PROMPT: Across the entries below, determine how many lines include the word "context". State only the resulting number.

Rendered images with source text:
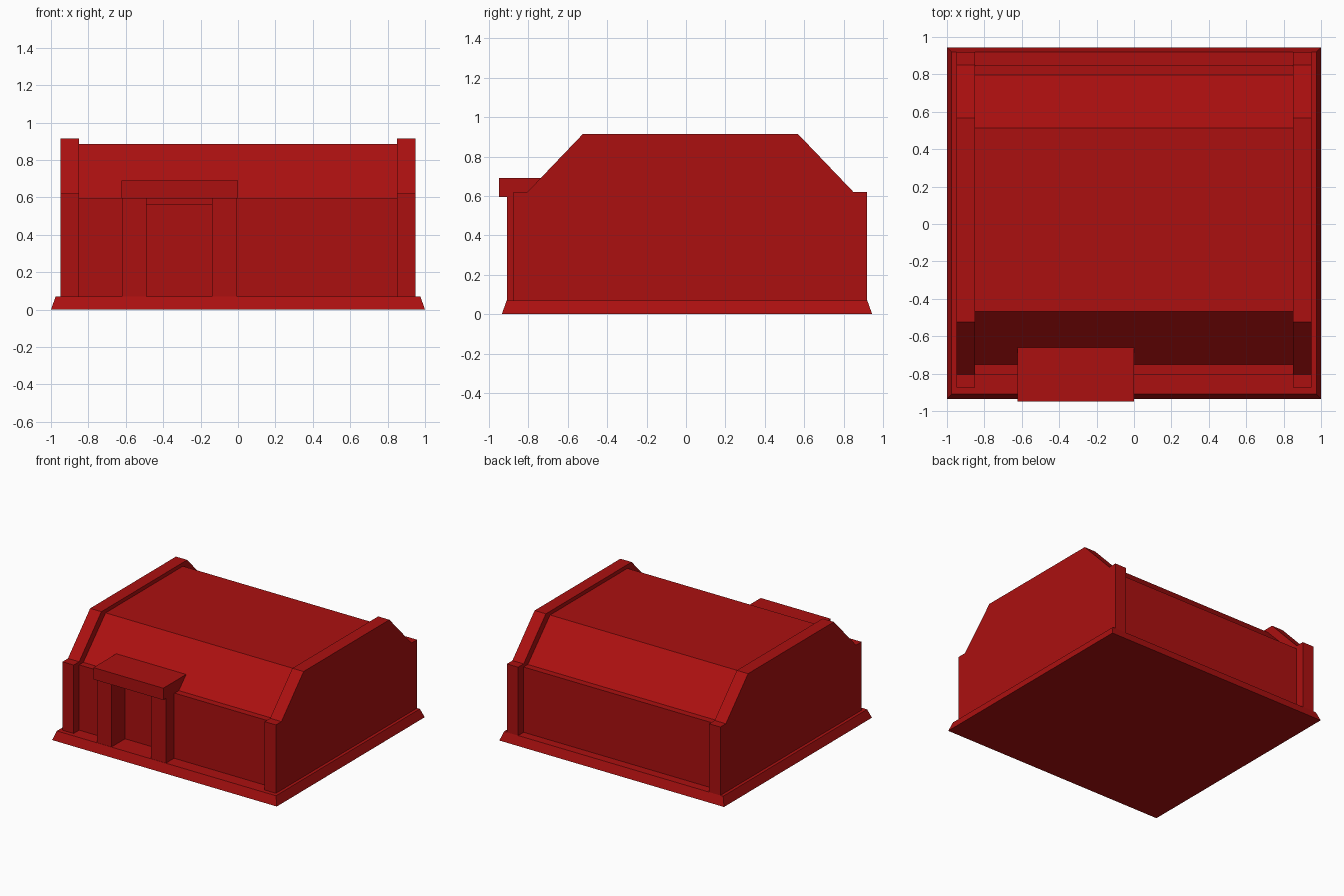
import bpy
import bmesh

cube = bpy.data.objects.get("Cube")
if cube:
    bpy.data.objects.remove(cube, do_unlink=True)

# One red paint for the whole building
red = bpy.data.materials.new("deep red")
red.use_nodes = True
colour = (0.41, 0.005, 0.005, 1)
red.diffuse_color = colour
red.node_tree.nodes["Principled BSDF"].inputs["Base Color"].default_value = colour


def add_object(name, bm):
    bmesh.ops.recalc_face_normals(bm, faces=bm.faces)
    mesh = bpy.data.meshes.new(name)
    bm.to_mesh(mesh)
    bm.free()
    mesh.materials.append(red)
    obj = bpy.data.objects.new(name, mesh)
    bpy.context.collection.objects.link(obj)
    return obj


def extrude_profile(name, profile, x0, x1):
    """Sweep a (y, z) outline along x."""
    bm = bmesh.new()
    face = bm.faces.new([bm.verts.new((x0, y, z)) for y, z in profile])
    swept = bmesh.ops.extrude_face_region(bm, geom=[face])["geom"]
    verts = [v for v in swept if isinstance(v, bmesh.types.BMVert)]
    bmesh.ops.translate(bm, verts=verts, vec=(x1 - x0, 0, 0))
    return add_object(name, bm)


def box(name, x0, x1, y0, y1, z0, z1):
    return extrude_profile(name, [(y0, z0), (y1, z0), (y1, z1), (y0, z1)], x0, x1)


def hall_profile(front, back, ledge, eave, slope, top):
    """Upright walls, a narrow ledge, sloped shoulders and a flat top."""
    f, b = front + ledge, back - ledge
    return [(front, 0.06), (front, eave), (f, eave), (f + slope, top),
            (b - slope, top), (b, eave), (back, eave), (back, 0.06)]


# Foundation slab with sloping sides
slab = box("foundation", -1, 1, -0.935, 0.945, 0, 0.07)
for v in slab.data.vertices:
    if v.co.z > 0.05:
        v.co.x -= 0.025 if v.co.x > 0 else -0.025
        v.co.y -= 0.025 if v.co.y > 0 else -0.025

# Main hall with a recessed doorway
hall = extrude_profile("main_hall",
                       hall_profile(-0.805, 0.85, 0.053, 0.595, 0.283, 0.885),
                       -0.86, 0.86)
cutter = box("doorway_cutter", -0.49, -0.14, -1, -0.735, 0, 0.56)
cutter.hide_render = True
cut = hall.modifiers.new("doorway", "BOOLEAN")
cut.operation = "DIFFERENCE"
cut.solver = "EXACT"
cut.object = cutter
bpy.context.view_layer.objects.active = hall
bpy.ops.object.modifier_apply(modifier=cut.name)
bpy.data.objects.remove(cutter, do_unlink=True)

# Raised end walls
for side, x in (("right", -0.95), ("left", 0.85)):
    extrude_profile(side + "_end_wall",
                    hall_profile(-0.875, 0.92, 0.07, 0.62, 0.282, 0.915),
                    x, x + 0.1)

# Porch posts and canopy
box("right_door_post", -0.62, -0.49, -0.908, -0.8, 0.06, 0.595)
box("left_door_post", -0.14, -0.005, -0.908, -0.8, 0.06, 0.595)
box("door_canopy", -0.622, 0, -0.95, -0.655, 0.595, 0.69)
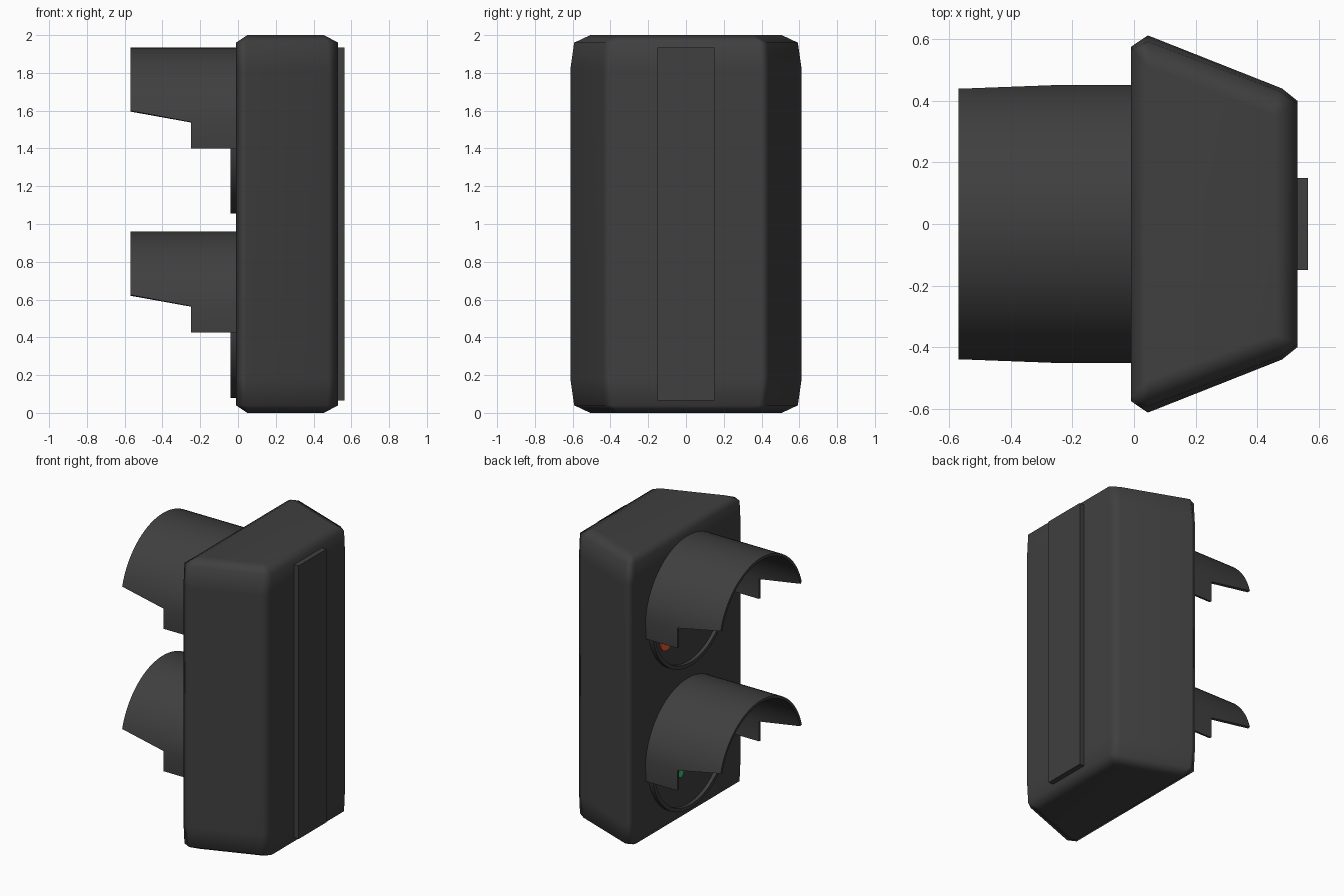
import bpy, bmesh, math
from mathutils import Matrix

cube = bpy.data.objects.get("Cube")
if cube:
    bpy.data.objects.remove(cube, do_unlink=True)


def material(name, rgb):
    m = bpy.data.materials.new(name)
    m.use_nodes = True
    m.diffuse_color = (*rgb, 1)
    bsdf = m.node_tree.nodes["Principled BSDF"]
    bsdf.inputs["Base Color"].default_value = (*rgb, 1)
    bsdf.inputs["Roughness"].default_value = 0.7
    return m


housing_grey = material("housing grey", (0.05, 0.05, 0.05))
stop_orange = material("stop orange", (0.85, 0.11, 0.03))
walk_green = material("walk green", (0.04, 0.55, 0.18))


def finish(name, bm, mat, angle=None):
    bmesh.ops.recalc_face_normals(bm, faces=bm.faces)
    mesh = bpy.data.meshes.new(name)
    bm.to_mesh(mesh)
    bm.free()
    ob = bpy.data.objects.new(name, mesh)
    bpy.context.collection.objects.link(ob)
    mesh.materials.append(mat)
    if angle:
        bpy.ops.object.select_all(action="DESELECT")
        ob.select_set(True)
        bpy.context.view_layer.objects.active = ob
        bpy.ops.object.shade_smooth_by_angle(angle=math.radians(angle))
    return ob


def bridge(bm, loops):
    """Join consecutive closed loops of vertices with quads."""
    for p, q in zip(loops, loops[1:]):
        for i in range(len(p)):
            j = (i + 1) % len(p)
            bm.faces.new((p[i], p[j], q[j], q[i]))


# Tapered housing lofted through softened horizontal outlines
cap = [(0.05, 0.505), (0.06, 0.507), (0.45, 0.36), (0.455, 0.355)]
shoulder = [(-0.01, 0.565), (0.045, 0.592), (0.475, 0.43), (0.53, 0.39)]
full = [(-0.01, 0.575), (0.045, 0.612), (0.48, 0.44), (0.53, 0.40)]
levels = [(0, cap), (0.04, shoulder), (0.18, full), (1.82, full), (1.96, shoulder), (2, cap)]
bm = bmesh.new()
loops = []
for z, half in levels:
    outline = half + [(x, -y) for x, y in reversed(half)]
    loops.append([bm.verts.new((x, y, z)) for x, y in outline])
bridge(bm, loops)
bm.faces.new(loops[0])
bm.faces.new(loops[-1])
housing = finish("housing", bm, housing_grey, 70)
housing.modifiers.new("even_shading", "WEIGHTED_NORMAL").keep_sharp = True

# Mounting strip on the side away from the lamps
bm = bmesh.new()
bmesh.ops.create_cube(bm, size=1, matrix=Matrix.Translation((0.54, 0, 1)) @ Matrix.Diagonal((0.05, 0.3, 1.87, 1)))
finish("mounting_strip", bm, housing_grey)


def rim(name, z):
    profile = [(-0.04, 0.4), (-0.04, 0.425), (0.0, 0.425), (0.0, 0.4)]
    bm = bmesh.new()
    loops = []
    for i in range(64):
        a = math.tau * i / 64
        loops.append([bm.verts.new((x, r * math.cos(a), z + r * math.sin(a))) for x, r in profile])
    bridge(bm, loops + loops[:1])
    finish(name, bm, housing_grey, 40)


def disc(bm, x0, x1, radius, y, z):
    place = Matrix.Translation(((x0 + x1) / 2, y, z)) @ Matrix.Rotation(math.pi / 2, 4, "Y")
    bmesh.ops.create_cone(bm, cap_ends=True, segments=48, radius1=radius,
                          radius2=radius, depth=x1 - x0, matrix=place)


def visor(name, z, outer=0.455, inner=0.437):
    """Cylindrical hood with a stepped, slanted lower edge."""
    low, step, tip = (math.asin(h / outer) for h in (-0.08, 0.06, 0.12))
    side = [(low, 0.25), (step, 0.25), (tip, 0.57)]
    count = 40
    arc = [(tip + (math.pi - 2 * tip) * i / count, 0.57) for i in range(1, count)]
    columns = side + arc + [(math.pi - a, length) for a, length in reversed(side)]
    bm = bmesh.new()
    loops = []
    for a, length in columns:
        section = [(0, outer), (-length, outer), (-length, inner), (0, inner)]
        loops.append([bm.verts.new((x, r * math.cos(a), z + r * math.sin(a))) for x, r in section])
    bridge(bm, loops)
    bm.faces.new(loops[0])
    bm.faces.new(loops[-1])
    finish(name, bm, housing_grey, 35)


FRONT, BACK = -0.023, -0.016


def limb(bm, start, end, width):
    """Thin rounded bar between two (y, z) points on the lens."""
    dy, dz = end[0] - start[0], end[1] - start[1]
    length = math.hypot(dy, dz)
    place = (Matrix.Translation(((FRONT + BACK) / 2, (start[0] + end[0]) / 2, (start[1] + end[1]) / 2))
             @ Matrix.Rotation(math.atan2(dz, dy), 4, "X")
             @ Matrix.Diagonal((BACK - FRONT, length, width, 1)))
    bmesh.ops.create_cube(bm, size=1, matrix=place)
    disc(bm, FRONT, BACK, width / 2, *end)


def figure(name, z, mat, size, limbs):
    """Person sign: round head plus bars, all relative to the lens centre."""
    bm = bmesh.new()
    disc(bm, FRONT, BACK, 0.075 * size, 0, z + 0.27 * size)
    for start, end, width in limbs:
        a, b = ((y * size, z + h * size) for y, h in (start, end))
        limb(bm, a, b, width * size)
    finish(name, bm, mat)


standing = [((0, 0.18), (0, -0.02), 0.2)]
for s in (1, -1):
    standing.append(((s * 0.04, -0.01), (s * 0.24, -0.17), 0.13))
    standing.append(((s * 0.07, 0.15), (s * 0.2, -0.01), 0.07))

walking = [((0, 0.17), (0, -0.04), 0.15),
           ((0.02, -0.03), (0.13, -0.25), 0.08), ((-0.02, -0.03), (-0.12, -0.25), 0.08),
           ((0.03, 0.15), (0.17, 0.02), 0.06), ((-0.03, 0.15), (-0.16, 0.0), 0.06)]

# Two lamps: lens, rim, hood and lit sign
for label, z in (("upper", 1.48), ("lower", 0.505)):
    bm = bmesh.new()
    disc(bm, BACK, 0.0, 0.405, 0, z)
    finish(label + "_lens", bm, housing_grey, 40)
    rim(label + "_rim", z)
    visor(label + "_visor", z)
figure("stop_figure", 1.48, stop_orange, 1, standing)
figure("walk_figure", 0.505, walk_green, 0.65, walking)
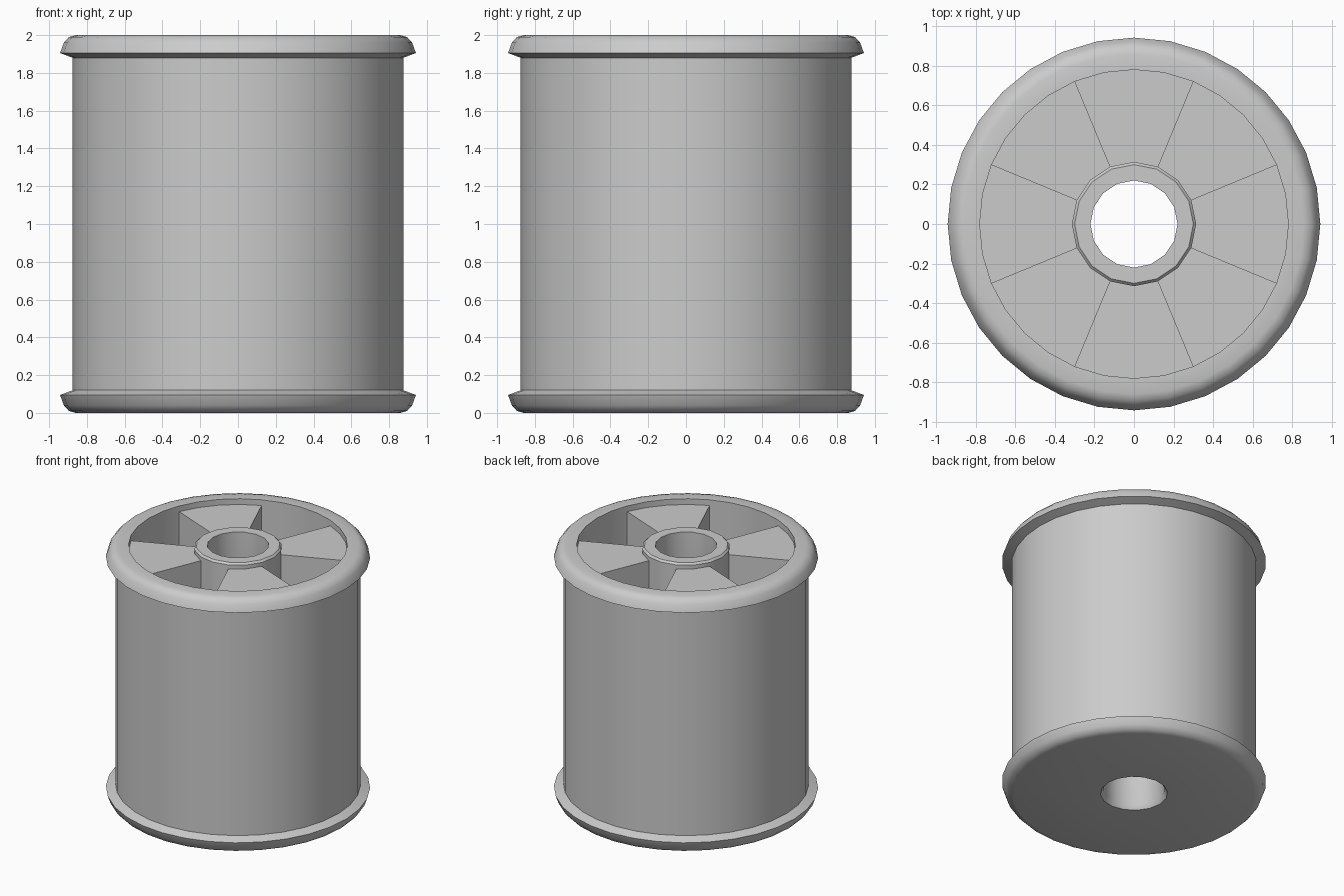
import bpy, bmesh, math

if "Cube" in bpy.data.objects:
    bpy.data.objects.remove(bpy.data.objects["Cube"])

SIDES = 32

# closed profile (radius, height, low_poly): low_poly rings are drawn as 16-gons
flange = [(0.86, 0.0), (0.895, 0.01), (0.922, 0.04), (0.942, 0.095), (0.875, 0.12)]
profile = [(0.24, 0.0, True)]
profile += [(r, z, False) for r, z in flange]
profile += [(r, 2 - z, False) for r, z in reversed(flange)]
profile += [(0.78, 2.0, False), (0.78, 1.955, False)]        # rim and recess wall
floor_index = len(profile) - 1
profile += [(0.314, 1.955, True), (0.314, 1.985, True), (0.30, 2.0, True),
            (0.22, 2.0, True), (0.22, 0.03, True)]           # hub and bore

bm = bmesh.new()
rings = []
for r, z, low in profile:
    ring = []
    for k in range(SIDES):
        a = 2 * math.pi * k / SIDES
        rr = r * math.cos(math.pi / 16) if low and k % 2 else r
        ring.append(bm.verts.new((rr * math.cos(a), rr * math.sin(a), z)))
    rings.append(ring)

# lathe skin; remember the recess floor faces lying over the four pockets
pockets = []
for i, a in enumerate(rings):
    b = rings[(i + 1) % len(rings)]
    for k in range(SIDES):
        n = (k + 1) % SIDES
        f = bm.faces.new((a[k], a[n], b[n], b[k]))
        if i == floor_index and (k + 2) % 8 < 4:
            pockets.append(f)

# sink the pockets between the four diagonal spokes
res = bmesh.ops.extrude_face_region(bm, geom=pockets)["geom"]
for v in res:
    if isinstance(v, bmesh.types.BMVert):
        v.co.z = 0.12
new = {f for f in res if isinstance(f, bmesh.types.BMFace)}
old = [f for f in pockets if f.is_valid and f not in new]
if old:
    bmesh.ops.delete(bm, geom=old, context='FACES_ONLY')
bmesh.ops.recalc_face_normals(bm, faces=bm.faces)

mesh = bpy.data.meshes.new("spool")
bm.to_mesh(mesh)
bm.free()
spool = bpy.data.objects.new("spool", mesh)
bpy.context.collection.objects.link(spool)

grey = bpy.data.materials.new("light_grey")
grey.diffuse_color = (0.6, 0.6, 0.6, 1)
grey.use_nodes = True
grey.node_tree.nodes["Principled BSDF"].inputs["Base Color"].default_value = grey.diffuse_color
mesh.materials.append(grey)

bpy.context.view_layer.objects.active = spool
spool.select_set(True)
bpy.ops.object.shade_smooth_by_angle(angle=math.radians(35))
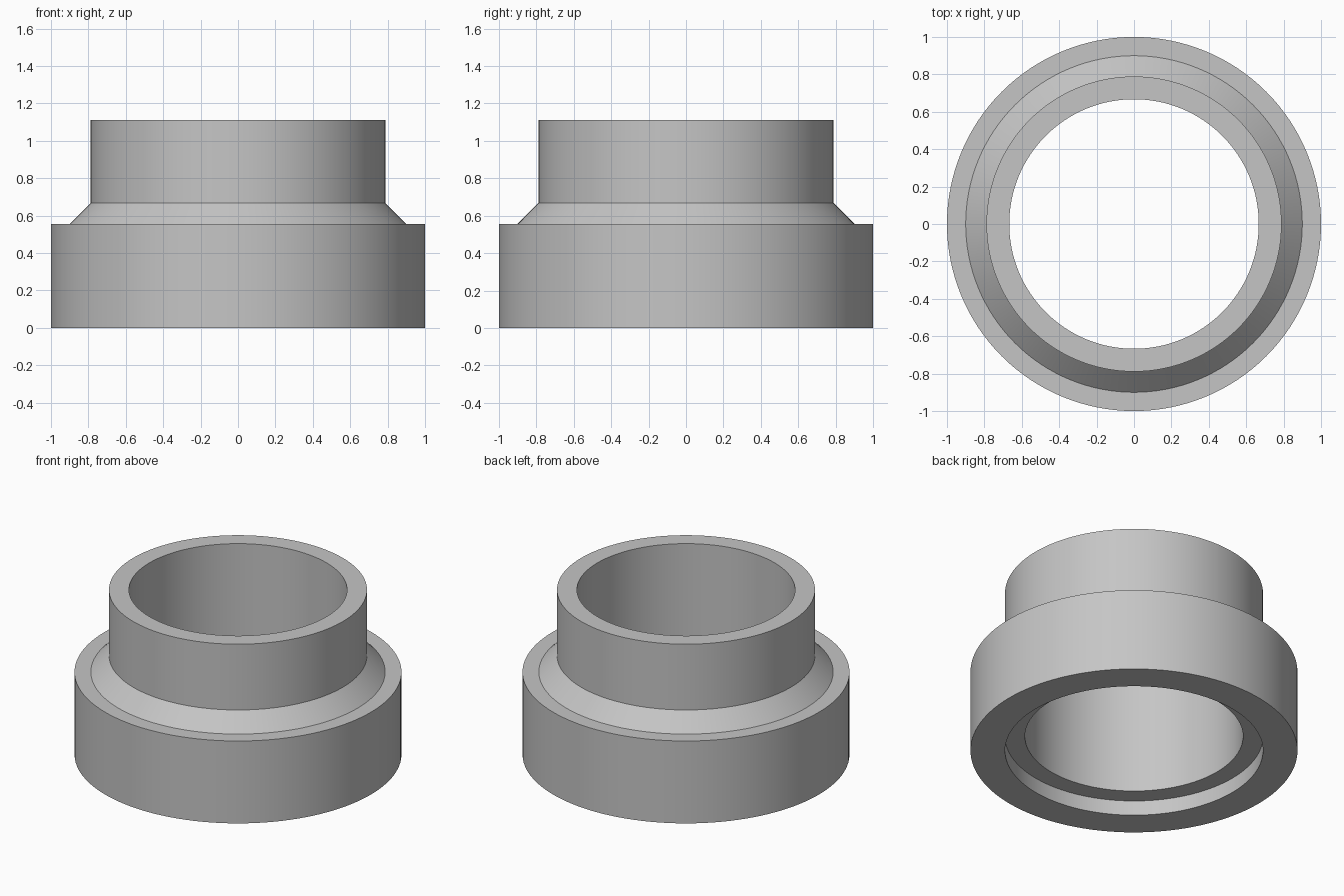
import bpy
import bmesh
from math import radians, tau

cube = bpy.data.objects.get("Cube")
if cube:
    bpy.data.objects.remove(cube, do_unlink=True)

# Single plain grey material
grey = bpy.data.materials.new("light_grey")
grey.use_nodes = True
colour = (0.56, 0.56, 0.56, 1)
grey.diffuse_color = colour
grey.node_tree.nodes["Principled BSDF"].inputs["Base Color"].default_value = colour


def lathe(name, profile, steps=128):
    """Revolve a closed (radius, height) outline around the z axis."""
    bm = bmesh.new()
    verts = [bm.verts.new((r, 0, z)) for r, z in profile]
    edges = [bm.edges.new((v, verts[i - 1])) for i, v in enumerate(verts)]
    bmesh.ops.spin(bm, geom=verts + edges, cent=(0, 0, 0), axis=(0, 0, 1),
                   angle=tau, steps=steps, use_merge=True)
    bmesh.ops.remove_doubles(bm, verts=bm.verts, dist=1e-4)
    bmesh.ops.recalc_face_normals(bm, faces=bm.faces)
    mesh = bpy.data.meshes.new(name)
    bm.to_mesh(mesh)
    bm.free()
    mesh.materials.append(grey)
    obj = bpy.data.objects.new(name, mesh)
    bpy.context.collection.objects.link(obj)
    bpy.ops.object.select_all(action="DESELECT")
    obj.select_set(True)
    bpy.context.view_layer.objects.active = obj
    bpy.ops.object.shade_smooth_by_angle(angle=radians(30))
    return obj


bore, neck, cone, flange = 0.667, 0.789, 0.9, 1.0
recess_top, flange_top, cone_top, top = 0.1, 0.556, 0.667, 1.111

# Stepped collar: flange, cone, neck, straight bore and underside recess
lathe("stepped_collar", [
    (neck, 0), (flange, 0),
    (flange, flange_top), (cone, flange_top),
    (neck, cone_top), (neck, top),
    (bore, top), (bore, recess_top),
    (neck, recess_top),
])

ANSWER BOX: 9